Here’s some of what was on the mind of President George Washington, as expressed in his Thanksgiving proclamation of Oct. 3, 1789.
His thoughts reflect a much more openly religious era in U.S. history, as his thanks are devoted to the “great and glorious Being, who is the beneficent Author of all the good that was, that is, or that will be.” But they also are filled with ideals that are not bound by time or by any religion.
After calling on all citizens to unite in thanking God for his care shown before the nation was formed and his mercies during the Revolutionary War, which had ended successfully just six years earlier, Washington continues by offering thanks, as follows:
” – for the great degree of tranquility, union, and plenty, which we have since enjoyed
– for the peaceable and rational manner, in which we have been enabled to establish constitutions of government for our safety and happiness, and particularly the national One now lately instituted
– for the civil and religious liberty with which we are blessed; and the means we have of acquiring and diffusing useful knowledge; and in general for all the great and various favors which he hath been pleased to confer upon us.”
Unity, peace, plenty, safety, happiness, knowledge and liberty. An impressive list of blessings to be thankful for.
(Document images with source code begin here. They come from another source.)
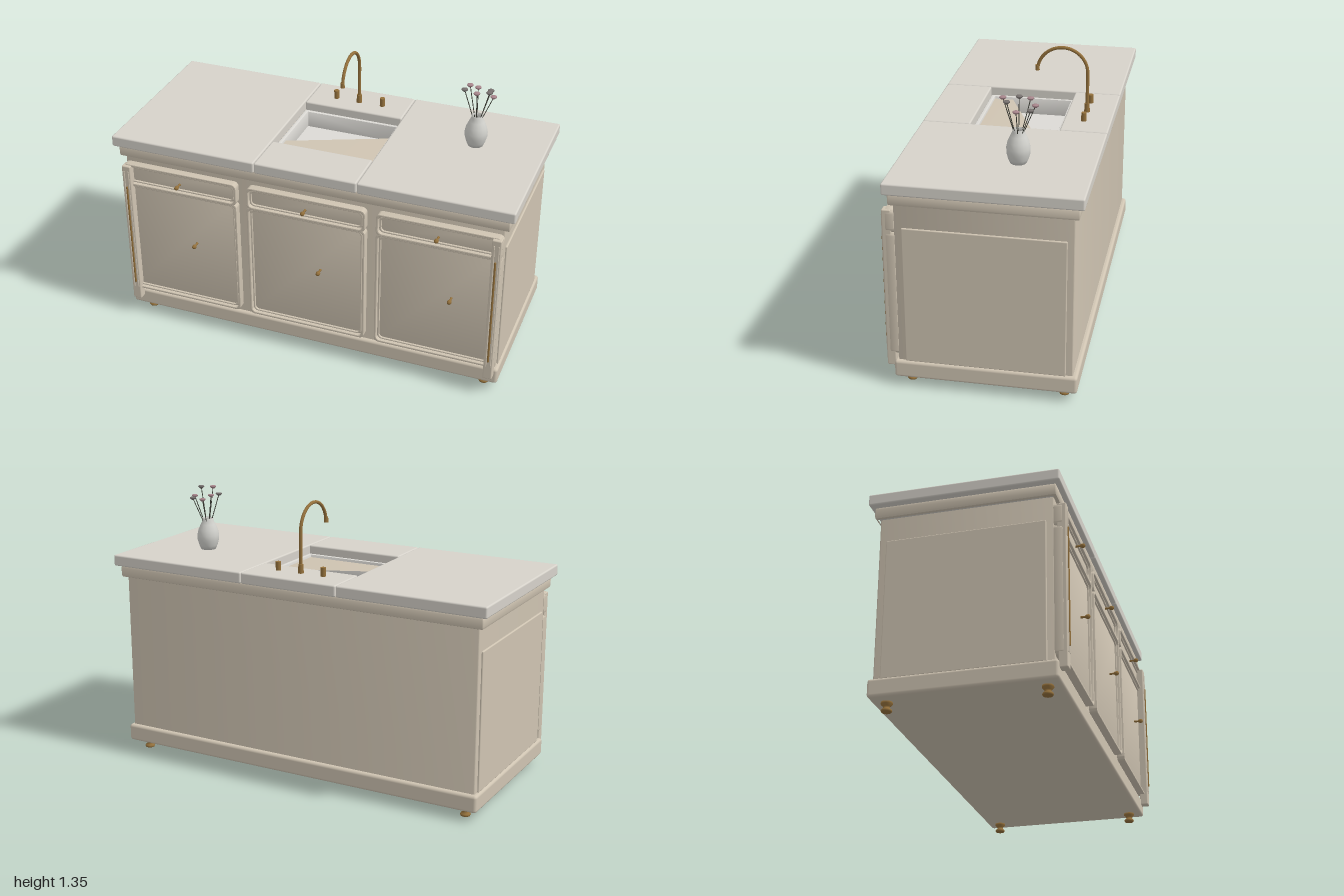
import * as THREE from 'three';
import { RoundedBoxGeometry } from 'three/addons/geometries/RoundedBoxGeometry.js';
import { toCreasedNormals } from 'three/addons/utils/BufferGeometryUtils.js';

const mat = (color) => new THREE.MeshStandardMaterial({ color });

export function createModel() {
  const model = new THREE.Group();
  const paint = mat(0xcfc4b2), stone = mat(0xd6d2ca), porcelain = mat(0xdcdad5);
  const brass = mat(0x94713c), ceramic = mat(0xd2d2cd), stemGreen = mat(0x3c3d35);
  const petals = [mat(0xa8868c), mat(0x77716f)];

  const add = (name, geometry, material, x = 0, y = 0, z = 0, parent = model) => {
    const mesh = new THREE.Mesh(geometry, material);
    mesh.name = name;
    mesh.position.set(x, y, z);
    parent.add(mesh);
    return mesh;
  };
  // Soft-edged box given by its limits
  const block = (name, material, [x0, x1], [y0, y1], [z0, z1], r = 0.008) =>
    add(name, new RoundedBoxGeometry(x1 - x0, y1 - y0, z1 - z0, 2, r), material,
      (x0 + x1) / 2, (y0 + y1) / 2, (z0 + z1) / 2);
  // Rectangle with rounded corners
  const roundRect = (x0, x1, y0, y1, r, Type = THREE.Shape) => {
    const p = new Type();
    p.moveTo(x0 + r, y0);
    p.lineTo(x1 - r, y0);
    p.absarc(x1 - r, y0 + r, r, -Math.PI / 2, 0);
    p.lineTo(x1, y1 - r);
    p.absarc(x1 - r, y1 - r, r, 0, Math.PI / 2);
    p.lineTo(x0 + r, y1);
    p.absarc(x0 + r, y1 - r, r, Math.PI / 2, Math.PI);
    p.lineTo(x0, y0 + r);
    p.absarc(x0 + r, y0 + r, r, Math.PI, Math.PI * 1.5);
    return p;
  };
  const extrude = (shape, depth, bevel) => toCreasedNormals(new THREE.ExtrudeGeometry(shape, {
    depth: depth - 2 * bevel, bevelEnabled: bevel > 0, bevelThickness: bevel, bevelSize: bevel,
    bevelOffset: -bevel, bevelSegments: 2, curveSegments: 5,
  }).translate(0, 0, bevel), 0.6);
  // Horizontal ring around a rectangular well
  const ring = (name, material, [x0, x1], [y0, y1], [z0, z1], [hx, hz0, hz1], bevel) => {
    const shape = roundRect(x0, x1, -z1, -z0, 0.006);
    shape.holes.push(roundRect(-hx, hx, -hz1, -hz0, 0.004, THREE.Path));
    add(name, extrude(shape, y1 - y0, bevel).rotateX(-Math.PI / 2), material, 0, y0, 0);
  };

  // Carcass, plinth and cornice, open above for the sink
  const well = [0.249, -0.229, 0.189];
  block('plinth', paint, [-0.968, 0.968], [0.045, 0.13], [-0.437, 0.405], 0.014);
  ring('cabinetBody', paint, [-0.95, 0.95], [0.125, 0.915], [-0.416, 0.387], well, 0);
  ring('cornice', paint, [-0.975, 0.975], [0.912, 0.971], [-0.437, 0.405], well, 0.012);

  // Worktop in four slabs around the sink
  for (const s of [-1, 1]) {
    block('worktopSide', stone, s < 0 ? [-1, -0.257] : [0.257, 1], [0.972, 1.027], [-0.46, 0.425]);
  }
  block('worktopFront', stone, [-0.254, 0.254], [0.972, 1.027], [0.195, 0.425]);
  block('worktopBack', stone, [-0.254, 0.254], [0.972, 1.027], [-0.46, -0.234]);

  // Sink basin
  ring('sinkWalls', porcelain, [-0.253, 0.253], [0.89, 0.985], [-0.233, 0.193], [0.234, -0.214, 0.174], 0.004);
  add('sinkFloor', new THREE.BoxGeometry(0.49, 0.012, 0.41), porcelain, 0, 0.896, -0.02);

  // Knob with a short stem, pointing forward
  const knobProfile = [[0, 0], [0.006, 0], [0.004, 0.02], [0.009, 0.026], [0.011, 0.034], [0.009, 0.042], [0, 0.046]]
    .map(([r, h]) => new THREE.Vector2(r, h));
  const knobGeometry = new THREE.LatheGeometry(knobProfile, 16).rotateX(Math.PI / 2);

  // Three bays, each a drawer above a door
  const framedPanel = (name, cx, y0, y1) => {
    const group = new THREE.Group();
    group.name = name;
    model.add(group);
    const trim = (x, lo, hi, width, r, z, depth) => {
      const shape = roundRect(-x, x, lo, hi, r);
      shape.holes.push(roundRect(-x + width, x - width, lo + width, hi - width, r * 0.8, THREE.Path));
      add('trim', extrude(shape, depth, 0.004), paint, cx, 0, z, group);
    };
    add('panel', extrude(roundRect(-0.296, 0.296, y0 + 0.004, y1 - 0.004, 0.02), 0.022, 0.003),
      paint, cx, 0, 0.384, group);
    trim(0.3, y0, y1, 0.012, 0.024, 0.384, 0.041);
    trim(0.285, y0 + 0.015, y1 - 0.015, 0.009, 0.022, 0.395, 0.02);
  };
  for (const cx of [-0.652, 0, 0.652]) {
    framedPanel('drawer', cx, 0.768, 0.885);
    framedPanel('door', cx, 0.153, 0.778);
    add('drawerKnob', knobGeometry, brass, cx, 0.822, 0.416);
    add('doorKnob', knobGeometry, brass, cx + 0.075, 0.5, 0.416);
  }

  for (const s of [-1, 1]) {
    // Corner posts with a slim inlaid rod
    add('cornerPost', new RoundedBoxGeometry(0.045, 0.785, 0.043, 2, 0.006), paint, s * 0.928, 0.488, 0.42);
    for (const dx of [-0.011, 0.011]) {
      add('postBead', new THREE.CapsuleGeometry(0.004, 0.68, 3, 8), paint, s * 0.928 + dx, 0.51, 0.441);
    }
    add('postRod', new THREE.CapsuleGeometry(0.005, 0.56, 3, 8), brass, s * 0.928, 0.483, 0.444);
    // Raised side panel
    add('sidePanel', new RoundedBoxGeometry(0.02, 0.672, 0.736, 2, 0.005), paint, s * 0.948, 0.464, -0.015);
  }

  // Turned feet
  const footProfile = [[0, 0], [0.022, 0], [0.025, 0.006], [0.022, 0.012], [0.014, 0.018], [0.016, 0.026], [0.026, 0.036], [0.026, 0.048], [0, 0.048]]
    .map(([r, h]) => new THREE.Vector2(r, h));
  const footGeometry = new THREE.LatheGeometry(footProfile, 20);
  for (const x of [-0.89, 0.89]) for (const z of [-0.37, 0.34]) add('foot', footGeometry, brass, x, 0, z);

  // Gooseneck tap: riser, half-circle arch, short drop
  const neck = [new THREE.Vector3(0, 1.03, -0.328), new THREE.Vector3(0, 1.13, -0.328)];
  for (let i = 0; i <= 12; i++) {
    const a = (i / 12) * Math.PI * 0.96;
    neck.push(new THREE.Vector3(0, 1.222 + 0.122 * Math.sin(a), -0.206 - 0.122 * Math.cos(a)));
  }
  add('tapNeck', new THREE.TubeGeometry(new THREE.CatmullRomCurve3(neck), 60, 0.008, 12), brass);
  add('tapSpout', new THREE.CylinderGeometry(0.01, 0.011, 0.026, 16), brass, 0, 1.238, -0.084);
  add('tapBase', new THREE.CylinderGeometry(0.012, 0.014, 0.043, 20), brass, 0, 1.048, -0.328);
  for (const x of [-0.122, 0.122]) {
    add('tapHandle', new THREE.CylinderGeometry(0.013, 0.013, 0.043, 20), brass, x, 1.048, -0.33);
  }

  // Vase
  const vaseProfile = [[0, 0], [0.037, 0], [0.046, 0.02], [0.054, 0.048], [0.055, 0.072], [0.049, 0.1], [0.037, 0.127], [0.027, 0.147], [0.028, 0.158], [0.023, 0.158], [0.022, 0.145], [0.03, 0.12], [0, 0.1]]
    .map(([r, h]) => new THREE.Vector2(r, h));
  add('vase', new THREE.LatheGeometry(vaseProfile, 14), ceramic, 0.665, 1.027, -0.115);

  // Flowers fanning out of the vase
  const heads = [
    [0.645, 1.29, -0.187], [0.71, 1.29, -0.176], [0.738, 1.29, -0.118], [0.727, 1.33, -0.075],
    [0.674, 1.33, -0.048], [0.6, 1.31, -0.107], [0.612, 1.31, -0.16],
  ];
  const headProfile = [[0, -0.008], [0.007, -0.006], [0.016, 0.002], [0.014, 0.007], [0, 0.008]]
    .map(([r, h]) => new THREE.Vector2(r, h));
  const headGeometry = new THREE.LatheGeometry(headProfile, 9);
  heads.forEach(([x, y, z], i) => {
    const root = new THREE.Vector3(0.665 + (x - 0.665) * 0.1, 1.13, -0.115 + (z + 0.115) * 0.1);
    const path = new THREE.LineCurve3(root, new THREE.Vector3(x, y, z));
    add('flowerStem', new THREE.TubeGeometry(path, 1, 0.002, 6), stemGreen);
    add('flowerHead', headGeometry, petals[i % 2], x, y, z);
  });

  return model;
}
But Washington goes further and includes some supplications:
“… to pardon our national and other transgressions
– to enable us all, whether in public or private stations, to perform our several and relative duties properly and punctually
– to render our national government a blessing to all the people, by constantly being a Government of wise, just, and constitutional laws, discreetly and faithfully executed and obeyed
– to protect and guide all Sovereigns and Nations (especially such as have shewn kindness unto us) and to bless them with good government, peace, and concord
– to promote the knowledge and practice of true religion and virtue, and the encrease of science among them and us
– and generally to grant unto all Mankind such a degree of temporal prosperity as he alone knows to be best.”
Also a great list of requests: for pardon, for steadfastness, for wise and virtuous leadership.
The syntax and some spellings may be archaic, but on Nov. 28, 2019, in a divided America, our first president’s thoughts and prayers are well worth contemplating.
This editorial first appeared in the Albuquerque Journal. It was written by members of the editorial board and is unsigned as it represents the opinion of the newspaper rather than the writers.